It hurts to see my kids remember their little brother and cobble together their memories of him, hoarding them close in fear they'll forget the love they once shared with him. It hurts almost as much losing my son all over again.

So yes, I have a son you never knew I lost.

And no, I don't really know how I cope on the rough days. Mostly, because I don't cope. There is no real coping in the face of such loss. There is simply existing through the violence of the pain.

My great secret for learning how to survive this unthinkable loss is that I don't have a secret. I've survived and I hope I will continue to, always because it's a choice I've made. To survive this. For myself, for my existing children, for my son who never had the luxury of survival.

But more than survive, I choose to live and to love. Everyday, with great passion and forethought, because I never know if today is the last day I'm going to be able to hold my loved ones.

Death changed me.

It made me love harder.

Which, I guess, is the real secret to how I survive, how I cope.

I love. Even as it hurts to do so.

I hope you will too.

Easter Bubbles

I bought bubbles for Jumby to put inside his Easter basket this year, like I did for you.

He probably won't be able to see them, but he will giggle when he feels them pop against his cheek, the same way you once did.

When I take him outside this Easter, like I did you, and blow them into the air, I will feel joy again. Your loves floats around us like the bubbles we will blow in your honor.

Happy Easter everyone.

May bubbles of love fill your life too.

The Envelope

They say a picture is worth a thousand words.

I've never tested that theory, but inside my home there are pictures waiting to prove that theory. Pictures which sing the haunted notes of Jumby's history.

Notes which get louder when I near the small safe in the back of my closet. A safe containing a a large envelope. Inside that envelope contains photographic evidence of the evils of mankind. Proof that hell exists and the Devil is, indeed, very real.

That envelope remains sealed, locked away in the darkness, away from the curious prying eyes of my children, but it's contents aren't forgotten. They can never be forgotten just as they can never be seen. Boo and I are reminded of their existence with every passing moment of our day every time we look upon our son.
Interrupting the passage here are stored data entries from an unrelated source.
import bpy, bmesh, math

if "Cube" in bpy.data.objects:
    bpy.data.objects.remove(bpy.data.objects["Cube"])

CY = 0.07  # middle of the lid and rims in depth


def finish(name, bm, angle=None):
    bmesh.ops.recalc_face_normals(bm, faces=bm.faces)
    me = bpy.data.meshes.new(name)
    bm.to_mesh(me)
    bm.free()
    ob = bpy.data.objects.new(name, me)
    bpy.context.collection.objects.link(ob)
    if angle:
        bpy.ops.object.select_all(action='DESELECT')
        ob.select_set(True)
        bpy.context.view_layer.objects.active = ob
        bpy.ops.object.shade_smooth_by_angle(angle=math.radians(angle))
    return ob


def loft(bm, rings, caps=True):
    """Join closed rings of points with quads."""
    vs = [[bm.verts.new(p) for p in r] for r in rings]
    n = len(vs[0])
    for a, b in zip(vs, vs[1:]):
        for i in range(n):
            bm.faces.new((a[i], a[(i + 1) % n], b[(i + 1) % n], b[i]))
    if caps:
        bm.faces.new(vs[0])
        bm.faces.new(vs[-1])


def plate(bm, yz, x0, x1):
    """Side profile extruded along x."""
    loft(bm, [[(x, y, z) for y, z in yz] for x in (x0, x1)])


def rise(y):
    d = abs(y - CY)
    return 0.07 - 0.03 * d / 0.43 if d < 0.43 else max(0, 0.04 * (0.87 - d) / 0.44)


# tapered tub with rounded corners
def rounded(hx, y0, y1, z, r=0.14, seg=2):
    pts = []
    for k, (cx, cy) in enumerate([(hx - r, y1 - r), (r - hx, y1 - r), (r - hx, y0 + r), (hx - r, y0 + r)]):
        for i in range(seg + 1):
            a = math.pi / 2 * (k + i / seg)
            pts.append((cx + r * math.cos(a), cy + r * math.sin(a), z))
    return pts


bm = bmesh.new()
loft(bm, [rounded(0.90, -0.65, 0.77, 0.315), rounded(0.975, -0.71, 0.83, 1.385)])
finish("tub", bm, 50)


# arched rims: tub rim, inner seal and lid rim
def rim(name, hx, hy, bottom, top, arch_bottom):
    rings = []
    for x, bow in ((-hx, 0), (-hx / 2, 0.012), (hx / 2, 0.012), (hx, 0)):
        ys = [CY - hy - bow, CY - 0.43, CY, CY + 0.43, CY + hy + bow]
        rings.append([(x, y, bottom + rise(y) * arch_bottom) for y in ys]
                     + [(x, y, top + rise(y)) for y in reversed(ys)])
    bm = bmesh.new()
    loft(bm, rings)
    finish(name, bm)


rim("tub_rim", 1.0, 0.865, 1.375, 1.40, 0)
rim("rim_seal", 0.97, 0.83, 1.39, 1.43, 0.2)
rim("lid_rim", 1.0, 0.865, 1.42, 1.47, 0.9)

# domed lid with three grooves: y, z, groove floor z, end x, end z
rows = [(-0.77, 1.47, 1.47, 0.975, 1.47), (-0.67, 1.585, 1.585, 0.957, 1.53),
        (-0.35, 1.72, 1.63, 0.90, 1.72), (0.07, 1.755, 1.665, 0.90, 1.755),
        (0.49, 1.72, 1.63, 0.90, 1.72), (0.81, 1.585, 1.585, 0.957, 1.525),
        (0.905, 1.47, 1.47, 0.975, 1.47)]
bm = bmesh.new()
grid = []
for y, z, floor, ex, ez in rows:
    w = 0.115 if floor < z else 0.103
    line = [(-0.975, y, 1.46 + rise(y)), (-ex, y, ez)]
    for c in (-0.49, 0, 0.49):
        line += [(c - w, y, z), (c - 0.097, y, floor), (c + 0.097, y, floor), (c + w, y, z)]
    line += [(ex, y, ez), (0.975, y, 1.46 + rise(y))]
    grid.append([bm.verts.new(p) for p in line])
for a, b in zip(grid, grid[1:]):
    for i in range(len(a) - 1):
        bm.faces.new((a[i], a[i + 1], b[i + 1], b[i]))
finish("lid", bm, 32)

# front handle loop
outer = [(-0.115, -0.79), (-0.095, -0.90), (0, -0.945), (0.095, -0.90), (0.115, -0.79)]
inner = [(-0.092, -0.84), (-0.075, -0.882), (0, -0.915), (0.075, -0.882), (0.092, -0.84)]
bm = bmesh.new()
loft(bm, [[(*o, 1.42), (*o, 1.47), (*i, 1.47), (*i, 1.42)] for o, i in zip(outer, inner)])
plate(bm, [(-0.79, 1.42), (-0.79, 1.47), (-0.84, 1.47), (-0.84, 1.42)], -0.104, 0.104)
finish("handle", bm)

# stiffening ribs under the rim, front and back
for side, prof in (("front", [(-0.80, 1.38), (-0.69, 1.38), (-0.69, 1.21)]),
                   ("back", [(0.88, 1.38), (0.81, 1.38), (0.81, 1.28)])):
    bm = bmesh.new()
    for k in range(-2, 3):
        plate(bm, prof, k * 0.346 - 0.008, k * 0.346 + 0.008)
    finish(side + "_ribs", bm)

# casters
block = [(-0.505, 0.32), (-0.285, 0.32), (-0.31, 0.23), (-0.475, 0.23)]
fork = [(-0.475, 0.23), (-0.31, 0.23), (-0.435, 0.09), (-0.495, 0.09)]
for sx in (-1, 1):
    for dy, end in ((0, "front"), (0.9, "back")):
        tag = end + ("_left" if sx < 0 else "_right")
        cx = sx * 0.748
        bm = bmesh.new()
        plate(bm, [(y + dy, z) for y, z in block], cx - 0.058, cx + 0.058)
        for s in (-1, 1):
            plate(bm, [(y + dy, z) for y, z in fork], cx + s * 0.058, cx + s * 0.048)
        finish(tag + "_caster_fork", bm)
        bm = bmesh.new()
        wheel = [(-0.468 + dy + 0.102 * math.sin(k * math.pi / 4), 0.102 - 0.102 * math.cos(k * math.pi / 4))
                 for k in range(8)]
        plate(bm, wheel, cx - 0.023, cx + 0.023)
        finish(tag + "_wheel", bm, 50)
A year ago, Jumby came into our home. With little pomp and ceremony, a boy became our son.

Today my family celebrates the joy of Jumby and the love he has so freely given us. We celebrate the milestones he has reached, the goals he has set, the dreams he harbours all locked away inside his head.

We celebrate the normalcy of his daily life, the tube feedings, the therapies, even the fact that he is currently constipated and on my counter awaits an enema with his name on it.
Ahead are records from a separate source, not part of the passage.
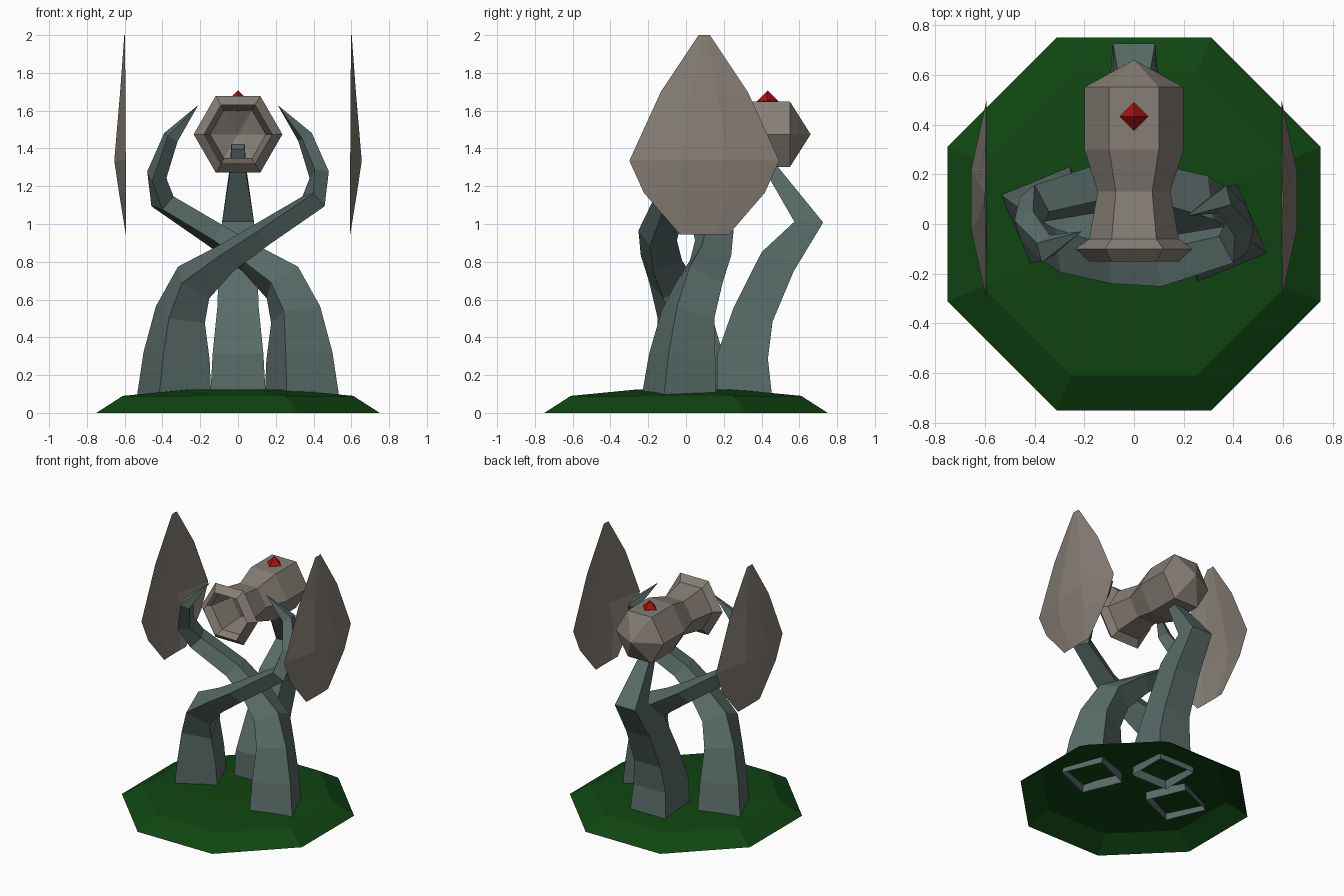
import bpy, bmesh, math
from mathutils import Vector, Matrix

if "Cube" in bpy.data.objects:
    bpy.data.objects.remove(bpy.data.objects["Cube"], do_unlink=True)


def material(name, rgb):
    m = bpy.data.materials.new(name)
    m.use_nodes = True
    m.diffuse_color = (*rgb, 1)
    m.node_tree.nodes["Principled BSDF"].inputs["Base Color"].default_value = (*rgb, 1)
    return m


GRASS = material("dark green", (0.005, 0.06, 0.006))
SLATE = material("slate grey", (0.1, 0.15, 0.14))
STONE = material("warm grey", (0.24, 0.21, 0.18))
RED = material("red", (0.4, 0.005, 0.005))


def loft(name, rings, mat, cap_end=False, cap_start=False):
    """Skin a list of equally sized point rings; a one-point ring makes a tip."""
    bm = bmesh.new()
    loops = [[bm.verts.new(p) for p in ring] for ring in rings]
    for a, b in zip(loops, loops[1:]):
        n = max(len(a), len(b))
        for i in range(n):
            j = (i + 1) % n
            if len(b) == 1:
                bm.faces.new((a[i], a[j], b[0]))
            elif len(a) == 1:
                bm.faces.new((a[0], b[j], b[i]))
            else:
                bm.faces.new((a[i], a[j], b[j], b[i]))
    if cap_end:
        bm.faces.new(loops[-1])
    if cap_start:
        bm.faces.new(loops[0][::-1])
    return finish(name, bm, mat)


def finish(name, bm, mat):
    bmesh.ops.recalc_face_normals(bm, faces=bm.faces)
    me = bpy.data.meshes.new(name)
    bm.to_mesh(me)
    bm.free()
    me.materials.append(mat)
    ob = bpy.data.objects.new(name, me)
    bpy.context.collection.objects.link(ob)
    return ob


def tentacle(name, stations, ref, phase, turn=0):
    """Square tapering tube; each station is x, y, z, corner radius, flatness."""
    centres = [Vector(s[:3]) for s in stations]
    rings = []
    for i, (c, s) in enumerate(zip(centres, stations)):
        r, flat = s[3:]
        if r == 0:
            rings.append([c])
            continue
        back = (c - centres[i - 1]).normalized() if i else Vector((0, 0, 1))
        ahead = (centres[i + 1] - c).normalized() if i + 1 < len(centres) else back
        t = (back + ahead).normalized() if i else Vector((0, 0, 1))
        side = (ref - ref.dot(t) * t).normalized()
        up = side.cross(t)
        angles = [math.radians(phase + 90 * k) for k in range(4)]
        rings.append([c + r * (math.cos(a) * flat * up + math.sin(a) * side) for a in angles])
    ob = loft(name, rings, SLATE, cap_end=len(rings[-1]) > 1)
    ob.data.transform(Matrix.Rotation(turn, 4, "Z"))
    return ob


def octagon(apothem, z):
    r = apothem / math.cos(math.pi / 8)
    return [Vector((r * math.cos(a), r * math.sin(a), z))
            for a in (math.pi / 8 + k * math.pi / 4 for k in range(8))]


# Domed mound, open underneath
loft("ground_mound", [octagon(0.75, 0), octagon(0.61, 0.09), octagon(0.25, 0.125)],
     GRASS, cap_end=True)

# Two crossing tentacles, one being the other turned half way round
arm = [(-.34, .04, .06, .215, 1), (-.325, .02, .3, .19, 1), (-.305, -.01, .52, .155, .95),
       (-.235, -.07, .69, .14, .9), (-.06, -.13, .82, .12, .7), (.12, -.15, .94, .11, .65),
       (.4, -.08, 1.12, .09, .75), (.43, .01, 1.26, .075, .75), (.355, .1, 1.46, .06, .75),
       (.21, .03, 1.63, 0, 1)]
tentacle("right_tentacle", arm, Vector((0, 1, 0)), 68)
tentacle("left_tentacle", arm, Vector((0, 1, 0)), 68, math.pi)

# Rear tentacle that carries the head
neck = [(0, .31, .06, .21, 1), (0, .3, .3, .19, 1), (0, .355, .52, .155, 1),
        (0, .485, .8, .14, 1), (0, .65, 1.01, .12, .9), (0, .46, 1.28, .062, .8),
        (0, .39, 1.41, .05, .8)]
tentacle("rear_tentacle", neck, Vector((1, 0, 0)), 45)

# Hollow six-sided head with an open mouth
head = [(-.15, .18), (-.1, .235), (-.06, .18), (.13, .146), (.3, .2), (.55, .2), (.66, 0)]
rings = [[Vector((r * math.cos(k * math.pi / 3), y, 1.475 + r * math.sin(k * math.pi / 3)))
          for k in range(6 if r else 1)] for y, r in head]
loft("head", rings, STONE)

# Gem on top of the head
bm = bmesh.new()
bmesh.ops.create_uvsphere(bm, u_segments=4, v_segments=2, radius=0.057,
                          matrix=Matrix.Translation((0, 0.432, 1.65)))
finish("gem", bm, RED)

# Thin bulged side plates: z, half width, ridge half width, ridge x
rows = [(2.0, .03, .012, .602), (1.7, .23, .07, .624), (1.335, .397, .12, .655),
        (1.165, .32, .13, .63), (.945, .13, .06, .594)]
for name, s in (("left_plate", 1), ("right_plate", -1)):
    bm = bmesh.new()
    grid = []
    for z, wide, ridge, bulge in rows:
        edge = .598 - .006 * (2 - z)
        grid.append([bm.verts.new((s * x, .097 + y, z)) for x, y in
                     ((edge, -wide), (bulge, -ridge), (bulge, ridge), (edge, wide))])
    for a, b in zip(grid, grid[1:]):
        for i in range(3):
            bm.faces.new((a[i], a[i + 1], b[i + 1], b[i]))
    plate = finish(name, bm, STONE)
    # Keep the outward side as the front of the open shell
    if sum(p.normal.x for p in plate.data.polygons) * s < 0:
        plate.data.flip_normals()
We celebrate the realities and the challenges having Jumby in our family brings us. It's not always easy, and as the enema can attest, it certainly isn't glamourous, but it's ours.
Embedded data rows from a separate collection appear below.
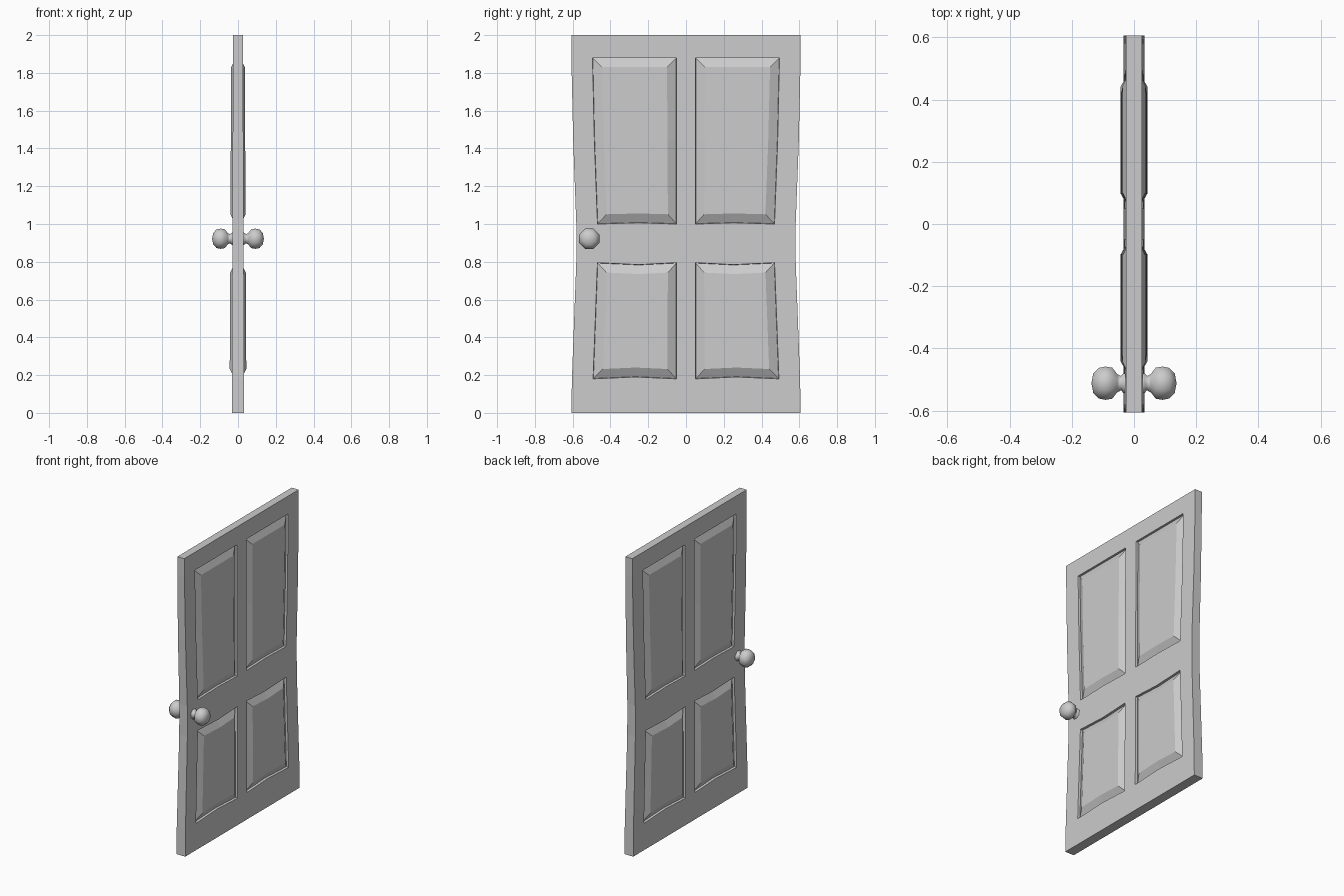
import bpy, bmesh, math

if "Cube" in bpy.data.objects:
    bpy.data.objects.remove(bpy.data.objects["Cube"])

BOTTOM_HALF = 0.033          # half thickness at the floor


def make_object(name, bm):
    bmesh.ops.recalc_face_normals(bm, faces=bm.faces)
    me = bpy.data.meshes.new(name)
    bm.to_mesh(me)
    bm.free()
    ob = bpy.data.objects.new(name, me)
    bpy.context.collection.objects.link(ob)
    mod = ob.modifiers.new("both_sides", 'MIRROR')
    mod.use_axis = (True, False, False)
    mod.merge_threshold = 0.0005
    return ob


def warp(co):
    # storybook shape: pinched at the waist, thinner toward the top
    a = abs(co.y)
    pinch = 0.03 * max(0, 1 - abs(co.z - 0.9) / 0.8)
    pinch *= min(1, max(0, (a - 0.05) / 0.3))
    co.y = math.copysign(a - pinch, co.y)
    co.x *= 1 - 0.106 * co.z


# Door leaf: grid for one face, with four panel cells
ys = [-.607, -.495, -.27, -.05, .05, .27, .495, .607]
zs = [0, .18, .48, .795, 1.0, 1.44, 1.88, 2.0]
bow = {.18: .01, .795: -.01, 1.0: .006}
bm = bmesh.new()
grid = [[bm.verts.new((BOTTOM_HALF, y, z + (bow.get(z, 0) if abs(y) == .27 else 0)))
         for z in zs] for y in ys]
panels = []
for i in range(len(ys) - 1):
    for j in range(len(zs) - 1):
        f = bm.faces.new((grid[i][j], grid[i + 1][j], grid[i + 1][j + 1], grid[i][j + 1]))
        if i in (1, 2, 4, 5) and j in (1, 2, 4, 5):
            panels.append(f)
bm.normal_update()

# Rim of the leaf back to the centre plane
rim = [e for e in bm.edges if e.is_boundary]
ext = bmesh.ops.extrude_edge_only(bm, edges=rim)
for v in ext["geom"]:
    if isinstance(v, bmesh.types.BMVert):
        v.co.x = 0

# Sunken groove, then a sloped raised field in each panel
for width, level in ((0.002, 0.017), (0.048, 0.045)):
    bmesh.ops.inset_region(bm, faces=panels, thickness=width, use_even_offset=True)
    for v in {v for f in panels for v in f.verts}:
        v.co.x = level
for v in bm.verts:
    warp(v.co)
make_object("door_leaf", bm)

# Knobs: eight-sided lathe along x
profile = [(.02, .036), (.034, .034), (.042, .025), (.054, .032), (.07, .054),
           (.092, .058), (.114, .053), (.131, .034)]
sides = 8
bm = bmesh.new()
rings = []
for x, r in profile:
    rings.append([bm.verts.new((x, -.512 + r * math.cos(2 * math.pi * (k + .5) / sides),
                                .922 + r * math.sin(2 * math.pi * (k + .5) / sides)))
                  for k in range(sides)])
for a, b in zip(rings, rings[1:]):
    for k in range(sides):
        n = (k + 1) % sides
        bm.faces.new((a[k], a[n], b[n], b[k]))
tip = bm.verts.new((.137, -.512, .922))
for k in range(sides):
    bm.faces.new((rings[-1][k], rings[-1][(k + 1) % sides], tip))
bm.faces.new(rings[0])
for f in bm.faces:
    f.smooth = True
make_object("door_knobs", bm)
Today is Jumby's day.

We love you kid, no matter where you've been, what you can do, or who you grow up to be.

We love you Jumby, because no matter what the pictures inside that envelope say, your smile will always say more.